Heat death. Meteorites. Black holes. Hawking Radiation. Entropy. We theorize unquantifiable, well, really, inconceivable claims for being locked on a rock. We believe what we read. Thanks to the Fall of Reptile World, our apish ancestors secured ruins. The wheel. Mass slaughters in the names of gods. We ruled the planet. Kind of.
But, seriously: heat death. Meteorites. It’s all I can do not tearing my hair out—write it out, write it out.
Mom said, set the alarm. Don’t flip the light switch if your hands are wet. Close the blinds, people can see in. Lock the door if you’re stepping out. “Mom, I’m checking the mail.” Bring the flashlight. “Mom, it’s across the street.”
Our sun will eat us alive someday. And mom calls if I’m ten minutes late. Nature or nurture, Hypochondria feels genetic.
“On Earth,” Douglas Adams wrote, “it is never possible to be farther than sixteen thousand miles from your birthplace.” I am 615 miles from mine.
The world is not ending this moment. I don’t think it is. No? Still hasn’t ended. And these 615 miles feel farthest when I’m afraid. Which is often. Not afraid of the world ending but mine ending. I’m an ex-Catholic who doesn’t put much stock in a big man running things, and the Afterlife makes little sense to the little shaking scientist in me, and I’ve decided I very much enjoy living.
I have a migraine. Mom guesses, tumor. An uncle had an aneurysm.
My boss says, quit the chatter, keep your nose clean, do your job, focus, and other things against my nature. Yes, he touches grease, handles ink, and races through our warehouse, and his white button-up shirts never get dirty. His ties are pristine as the day he purchased them. As the day they were sewn.
I have people to hug and to cry with before the big smart people fail in detecting or stopping a meteorite aimed for extinction. We are fragile, and I’m sorry I can’t care about maximizing my work schedule, cutting out side-bar conversations, or building one-touch processes when our universe is currently expanding at an increasing rate, and the stars that once collided to form new life will be too far apart to react off one another. Their raw elements will float, freeze, unspent. I have to hold my mother while I still can. I have to be afraid while I’m still alive and aware. This is my nature. Can I defy nature?
Douglas Adams demolished planet Earth for a galactic highway. He described our “desperate fleeing panic,” how “there was nowhere to flee to.” He is not alive today. But if he could laugh about it, can’t I?

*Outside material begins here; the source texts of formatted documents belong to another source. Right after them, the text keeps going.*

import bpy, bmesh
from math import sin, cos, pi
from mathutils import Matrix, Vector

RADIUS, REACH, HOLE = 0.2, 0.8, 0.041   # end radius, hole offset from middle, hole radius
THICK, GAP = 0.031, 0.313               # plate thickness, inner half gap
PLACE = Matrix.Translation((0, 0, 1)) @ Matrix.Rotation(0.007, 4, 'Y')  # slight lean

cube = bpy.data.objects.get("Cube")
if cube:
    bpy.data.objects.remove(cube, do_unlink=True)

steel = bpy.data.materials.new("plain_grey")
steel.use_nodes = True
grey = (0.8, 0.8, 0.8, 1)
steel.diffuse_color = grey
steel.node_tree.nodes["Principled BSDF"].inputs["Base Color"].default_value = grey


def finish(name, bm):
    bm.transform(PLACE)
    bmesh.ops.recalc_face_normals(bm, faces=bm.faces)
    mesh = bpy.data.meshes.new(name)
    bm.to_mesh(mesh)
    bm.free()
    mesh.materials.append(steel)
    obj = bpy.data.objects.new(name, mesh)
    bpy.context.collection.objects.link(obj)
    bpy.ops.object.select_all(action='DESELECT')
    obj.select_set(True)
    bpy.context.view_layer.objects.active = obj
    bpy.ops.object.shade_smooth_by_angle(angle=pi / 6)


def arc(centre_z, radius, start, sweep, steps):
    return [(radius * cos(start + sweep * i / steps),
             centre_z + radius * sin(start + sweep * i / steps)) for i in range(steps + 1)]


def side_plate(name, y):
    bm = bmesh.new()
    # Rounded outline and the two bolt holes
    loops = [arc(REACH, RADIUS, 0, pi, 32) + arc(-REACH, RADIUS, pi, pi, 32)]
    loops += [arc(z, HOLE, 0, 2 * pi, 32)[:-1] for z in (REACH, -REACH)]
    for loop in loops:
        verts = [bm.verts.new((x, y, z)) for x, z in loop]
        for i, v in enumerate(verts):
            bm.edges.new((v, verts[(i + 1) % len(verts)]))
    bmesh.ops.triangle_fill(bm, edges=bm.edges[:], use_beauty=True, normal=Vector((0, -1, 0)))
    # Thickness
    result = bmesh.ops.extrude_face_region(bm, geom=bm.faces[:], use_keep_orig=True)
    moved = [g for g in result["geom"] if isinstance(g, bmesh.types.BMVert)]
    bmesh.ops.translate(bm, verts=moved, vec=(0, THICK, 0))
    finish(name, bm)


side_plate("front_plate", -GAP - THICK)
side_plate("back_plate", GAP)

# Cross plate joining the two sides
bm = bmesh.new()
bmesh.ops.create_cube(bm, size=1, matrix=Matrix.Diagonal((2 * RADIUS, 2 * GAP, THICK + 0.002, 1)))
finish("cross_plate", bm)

Take the time mom crushed the cat in the garage door. We heard the squeal. The vet said it was fat enough that the door sprung back.
Or when mom dug the hole to bury the cat years later, and her shovel lobbed off the eerily preserved head of my pet parakeet.
Or when the other cat jumped out from the hedges and made off with the bird head.
I guess if our universe can’t think or speak but can freeze or burn up all matter then I’m going to laugh at it until it takes me out. I’ll laugh until it hurts.